There are many conclusions one can reach in this book. Taubman artfully, and wisely in the final analysis, avoids making heady conclusions. For instance, is it possible that the only reason we have world-wide satellite communications today is because the American military needed a way to spy on the Soviet Union without creating an international incident? And what of the entire argument that scientific advancements are driven by the exigencies of war and conflict? Heady stuff. In Taubman’s work, the conclusions are un-necessary. That’s a lot more down to earth stuff, like the foibles and character of human nature.
The author mentions the men (at the time, it was men only–about 252 between 1950 and 1970) who lost their lives flying reconnaissance planes deep into Soviet territory to provide the American military with intelligence about Soviet air defense and communication systems. This started in 1946 and continued into the early 1950s when the newly elected President Dwight W. Eisenhower became determined to find a better way. Eisenhower is the surprise in this book. A subplot, really, but his presence pervades the book. Having read his autobiography years ago and perhaps being too focused on what he did rather than why he did what he did, he comes across in this book as a truly pragmatic thinker. An odd pragmatic thinker, but pragmatic and a thinker nonetheless.

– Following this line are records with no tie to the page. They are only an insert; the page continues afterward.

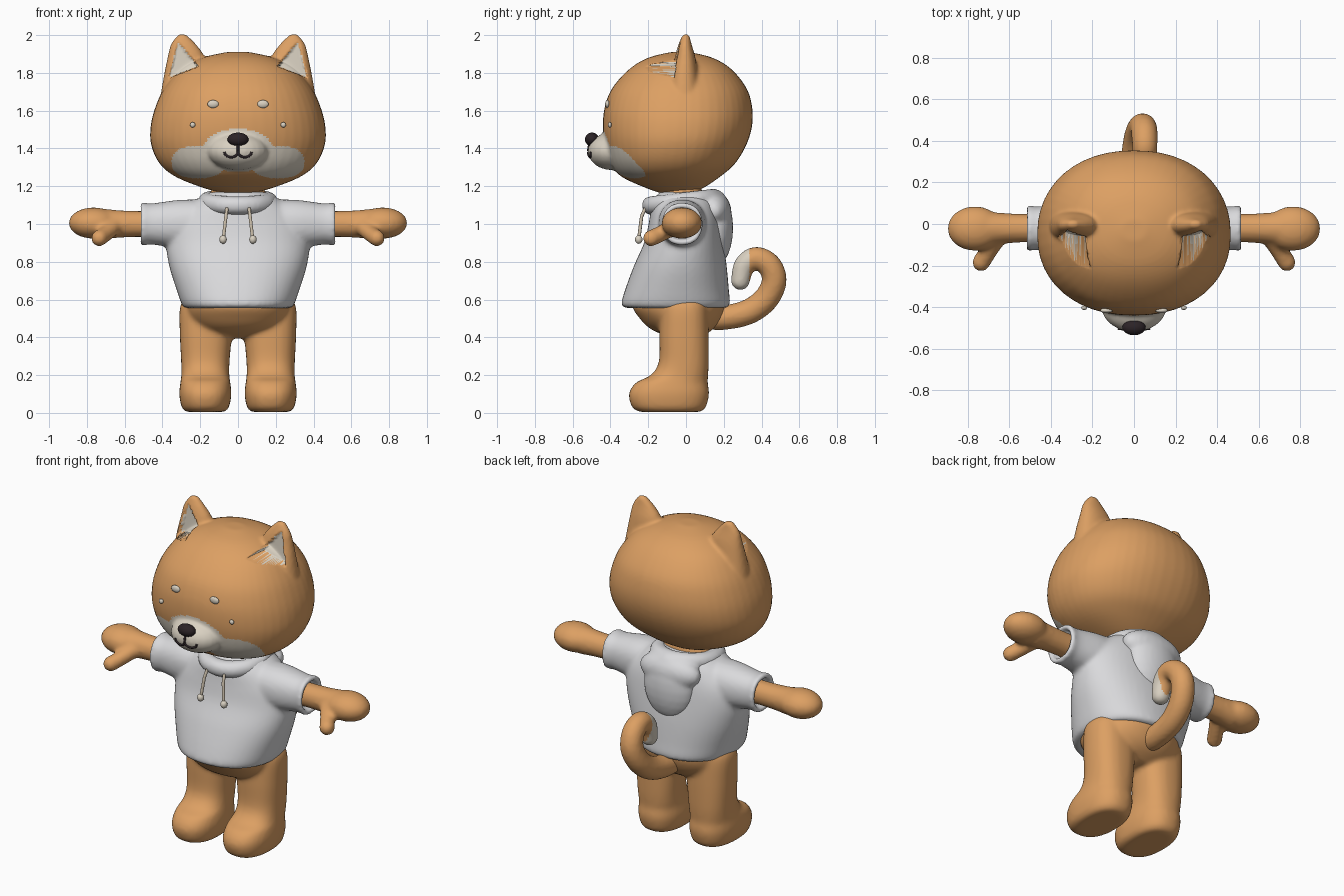
import bpy, bmesh, math
from mathutils import Matrix, Vector
from mathutils.bvhtree import BVHTree
from mathutils.geometry import intersect_point_tri_2d

if "Cube" in bpy.data.objects:
    bpy.data.objects.remove(bpy.data.objects["Cube"])


def material(name, rgb):
    m = bpy.data.materials.new(name)
    m.use_nodes = True
    m.diffuse_color = (*rgb, 1)
    bsdf = m.node_tree.nodes["Principled BSDF"]
    bsdf.inputs["Base Color"].default_value = (*rgb, 1)
    bsdf.inputs["Roughness"].default_value = 0.7
    return m


ORANGE = material("orange fur", (0.72, 0.35, 0.125))
CREAM = material("cream fur", (0.70, 0.64, 0.54))
GREY = material("pale grey cloth", (0.70, 0.70, 0.715))
BEIGE = material("beige cord", (0.58, 0.50, 0.39))
BLACK = material("soft black", (0.025, 0.017, 0.02))


def smooth_keys(keys, steps):
    """Catmull-Rom interpolation of equal-length tuples."""
    k = [Vector(p) for p in keys]
    k = [k[0]] + k + [k[-1]]
    out = []
    for a, b, c, d in zip(k, k[1:], k[2:], k[3:]):
        for i in range(steps):
            t = i / steps
            out.append(b + (c - a) * (t / 2) + (a * 2 - b * 5 + c * 4 - d) * (t * t / 2)
                       + (b * 3 - a - c * 3 + d) * (t ** 3 / 2))
    return out + [k[-1]]


def loft(bm, keys, power=2.2, side=1, steps=5, sides=48):
    """Stack of rounded rings: (z, centre x, centre y, radius x, radius y)."""
    rows = []
    for z, cx, cy, rx, ry in smooth_keys(keys, steps):
        row = []
        for i in range(sides):
            a = math.tau * i / sides
            c, s = math.cos(a), math.sin(a)
            x = cx + rx * math.copysign(abs(c) ** (2 / power), c)
            y = cy + ry * math.copysign(abs(s) ** (2 / power), s)
            row.append(bm.verts.new((x * side, y, z)))
        rows.append(row)
    for lo, hi in zip(rows, rows[1:]):
        for i in range(sides):
            j = (i + 1) % sides
            bm.faces.new((lo[i], lo[j], hi[j], hi[i]))
    bm.faces.new(rows[0][::-1])
    bm.faces.new(rows[-1])


def ball(bm, centre, radii, segments=24):
    mat = Matrix.Translation(centre) @ Matrix.Diagonal((*radii, 1))
    bmesh.ops.create_uvsphere(bm, u_segments=segments, v_segments=segments // 2, radius=1, matrix=mat)


def chain(bm, keys, steps=6, side=1):
    """Soft limb made of overlapping balls: (x, y, z, radius)."""
    for x, y, z, r in smooth_keys(keys, steps):
        ball(bm, (x * side, y, z), (r, r, r))


def build(name, bm, mats, voxel=0, smooth=4):
    bmesh.ops.recalc_face_normals(bm, faces=bm.faces)
    mesh = bpy.data.meshes.new(name)
    bm.to_mesh(mesh)
    bm.free()
    ob = bpy.data.objects.new(name, mesh)
    bpy.context.collection.objects.link(ob)
    if voxel:
        rem = ob.modifiers.new("fuse", 'REMESH')
        rem.mode, rem.voxel_size = 'VOXEL', voxel
        sm = ob.modifiers.new("soften", 'SMOOTH')
        sm.factor, sm.iterations = 0.5, smooth
        dg = bpy.context.evaluated_depsgraph_get()
        mesh = bpy.data.meshes.new_from_object(ob.evaluated_get(dg))
        ob.modifiers.clear()
        ob.data = mesh
    mesh.materials.clear()
    for m in mats:
        mesh.materials.append(m)
    for p in mesh.polygons:
        p.use_smooth, p.material_index = True, 0
    return ob


def cord(name, points, radius, mat):
    cu = bpy.data.curves.new(name, 'CURVE')
    cu.dimensions, cu.bevel_depth, cu.bevel_resolution = '3D', radius, 3
    cu.use_fill_caps = True
    sp = cu.splines.new('POLY')
    sp.points.add(len(points) - 1)
    for p, co in zip(sp.points, points):
        p.co = (*co, 1)
    cu.materials.append(mat)
    ob = bpy.data.objects.new(name, cu)
    bpy.context.collection.objects.link(ob)


# Head with muzzle and ears
bm = bmesh.new()
loft(bm, [(1.165, 0, -.06, .08, .08), (1.19, 0, -.06, .18, .15), (1.25, 0, -.08, .33, .26),
          (1.32, 0, -.07, .415, .33), (1.42, 0, -.055, .46, .375), (1.52, 0, -.045, .462, .395),
          (1.62, 0, -.04, .437, .39), (1.72, 0, -.035, .39, .355), (1.82, 0, -.03, .305, .27),
          (1.88, 0, -.03, .19, .17), (1.91, 0, -.03, .06, .05)])
ball(bm, (0, -.39, 1.385), (.16, .13, .1))
for s in (1, -1):
    loft(bm, [(1.62, .30, -.01, .12, .1), (1.78, .285, -.01, .108, .075), (1.88, .275, -.005, .098, .055),
              (1.95, .288, -.005, .067, .035), (2.005, .296, 0, .02, .016)], side=s)
head = build("head", bm, [ORANGE, CREAM], .0105)

# Hollow inner ears and pale face markings
EAR = [Vector(p) for p in ((.365, 1.775), (.318, 1.965), (.212, 1.835))]


def in_ear(co):
    return co.y < .02 and intersect_point_tri_2d(Vector((abs(co.x), co.z)), *EAR) != 0


def in_mask(co):
    x, z = abs(co.x), co.z
    muzzle = (x / .185) ** 2 + ((z - 1.39) / .115) ** 2 < 1
    cheek = (abs(x - .21) / .142) ** 2.4 + (abs(z - 1.327) / .085) ** 2.4 < 1
    return co.y < -.1 and (muzzle or cheek)


for p in head.data.polygons:
    if in_mask(p.center) or (in_ear(p.center) and p.normal.y < .1):
        p.material_index = 1
for v in head.data.vertices:
    if in_ear(v.co):
        v.co.y += max(0, -.025 - v.co.y) * .8

# Nose, mouth and small face spots placed on the head surface
hm = bmesh.new()
hm.from_mesh(head.data)
tree = BVHTree.FromBMesh(hm)
hm.free()


def on_face(x, z, lift=0.0):
    hit = tree.ray_cast(Vector((x, -2, z)), Vector((0, 1, 0)))[0]
    return Vector((x, hit.y - lift, z))


bm = bmesh.new()
ball(bm, (0, -.498, 1.448), (.056, .037, .036))
build("nose", bm, [BLACK])
cord("nose_line", [on_face(0, z) for z in (1.43, 1.41, 1.385)], .007, BLACK)
for s, label in ((1, "left"), (-1, "right")):
    arc = [math.pi * i / 10 for i in range(11)]
    cord(label + "_mouth", [on_face(s * (.036 - .036 * math.cos(a)), 1.382 - .028 * math.sin(a)) for a in arc],
         .007, BLACK)
    bm = bmesh.new()
    ball(bm, on_face(s * .132, 1.635, .004), (.03, .012, .021))
    build(label + "_brow_spot", bm, [CREAM])
    bm = bmesh.new()
    ball(bm, on_face(s * .24, 1.525, .01), (.014, .01, .014))
    build(label + "_cheek_spot", bm, [CREAM])

# Body with legs, feet, arms and thumbs
bm = bmesh.new()
loft(bm, [(.395, 0, 0, .1, .07), (.44, 0, -.02, .2, .16), (.5, 0, -.03, .26, .215), (.58, 0, -.04, .28, .245),
          (.7, 0, -.03, .28, .2), (.95, 0, -.01, .25, .14), (1.2, 0, -.02, .13, .1)])
for s in (1, -1):
    loft(bm, [(.005, .173, -.085, .1, .16), (.03, .173, -.09, .125, .195), (.1, .173, -.09, .138, .212),
              (.16, .173, -.075, .132, .19), (.2, .173, -.035, .127, .152), (.27, .173, -.012, .128, .132),
              (.42, .17, -.01, .138, .13), (.56, .165, -.01, .142, .125), (.62, .15, -.01, .12, .11)],
         power=2.4, side=s)
    chain(bm, [(.3, -.02, 1, .075), (.5, -.02, 1, .07), (.62, -.02, 1.0, .073), (.7, -.02, 1.0, .08)], side=s)
    ball(bm, (.765 * s, -.022, 1.005), (.133, .108, .083))
    chain(bm, [(.66, -.07, .985, .045), (.70, -.13, .95, .043), (.735, -.185, .925, .044)], side=s)
build("body", bm, [ORANGE], .013, 6)

# Curled tail with a pale tip
bm = bmesh.new()
chain(bm, [(0, .08, .51, .065), (0, .2, .505, .066), (.005, .33, .535, .067), (.02, .425, .605, .067),
           (.04, .467, .7, .066), (.05, .44, .782, .064), (.052, .37, .818, .061), (.05, .31, .78, .057),
           (.05, .288, .70, .05)])
tail = build("tail", bm, [ORANGE, CREAM], .011)
for p in tail.data.polygons:
    if p.center.y < .335 and p.center.z > .62:
        p.material_index = 1

# Hooded top with wide short sleeves
bm = bmesh.new()
loft(bm, [(.555, 0, -.055, .28, .262), (.575, 0, -.055, .298, .287), (.65, 0, -.048, .325, .275),
          (.78, 0, -.03, .365, .245), (.9, 0, -.012, .38, .21), (1.0, 0, -.008, .36, .19),
          (1.08, 0, -.01, .29, .175), (1.13, 0, -.01, .22, .16), (1.17, 0, -.01, .15, .13)])
for s in (1, -1):
    sleeve = bmesh.new()
    loft(sleeve, [(.1, 0, 0, .13, .13), (.3, 0, 0, .128, .125), (.42, 0, 0, .113, .108), (.47, 0, 0, .108, .104),
                  (.505, 0, 0, .114, .109), (.518, 0, 0, .104, .1), (.512, 0, 0, .086, .084),
                  (.47, 0, 0, .08, .078)], side=1, steps=4)
    turn = Matrix.Translation((0, -.02, 1.0)) @ Matrix.Rotation(s * math.pi / 2, 4, 'Y')
    sleeve.transform(turn)
    temp = bpy.data.meshes.new("temp")
    sleeve.to_mesh(temp)
    sleeve.free()
    bm.from_mesh(temp)
    bpy.data.meshes.remove(temp)
build("hoodie", bm, [GREY], .0125, 6)

# Rolled collar and the hood hanging down the back
bm = bmesh.new()
ring = [math.tau * i / 12 for i in range(13)]
chain(bm, [(.163 * math.cos(a), -.02 + .165 * math.sin(a), 1.118 + .02 * math.sin(a), .05) for a in ring], 4)
ball(bm, (0, .15, 1.07), (.2, .09, .1))
ball(bm, (0, .155, .98), (.165, .095, .205))
build("hood", bm, [GREY], .0125, 6)

# Drawstrings with round ends
for s, label in ((1, "left"), (-1, "right")):
    cord(label + "_drawstring", [(s * .058, -.215, 1.085), (s * .064, -.235, 1.04), (s * .078, -.25, .92)], .009, BEIGE)
    bm = bmesh.new()
    ball(bm, (s * .079, -.25, .918), (.02, .02, .023), 16)
    build(label + "_drawstring_end", bm, [CREAM])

What are you to make of a man who tells his aides that if the Soviets were violating U. S. airspace in the manner the U.S. was violating Soviet airspace, there would be war? But this President, who held such a tight rein over the flight schedules of reconnaissance planes, was not making judgements based upon fairness or mutual respect. He was fighting a war.
Taubman takes us from the start of the air reconnaissance missions to the almost haphazard development of the U-2 planes (capable of flying at an attitude of 75,000 feet), to the incredible Corona satellite projects. So much of this history we, for the most part, take for granted, as if it were all a breeze-the inevitable outcome of American know-how and stick-to-it-ness. But the facts show that it was far from an historical stroll. Taubman escorts us through the fumbles and failures along the way.
There are no down sides in this book. There are, in fact, surprises all the way.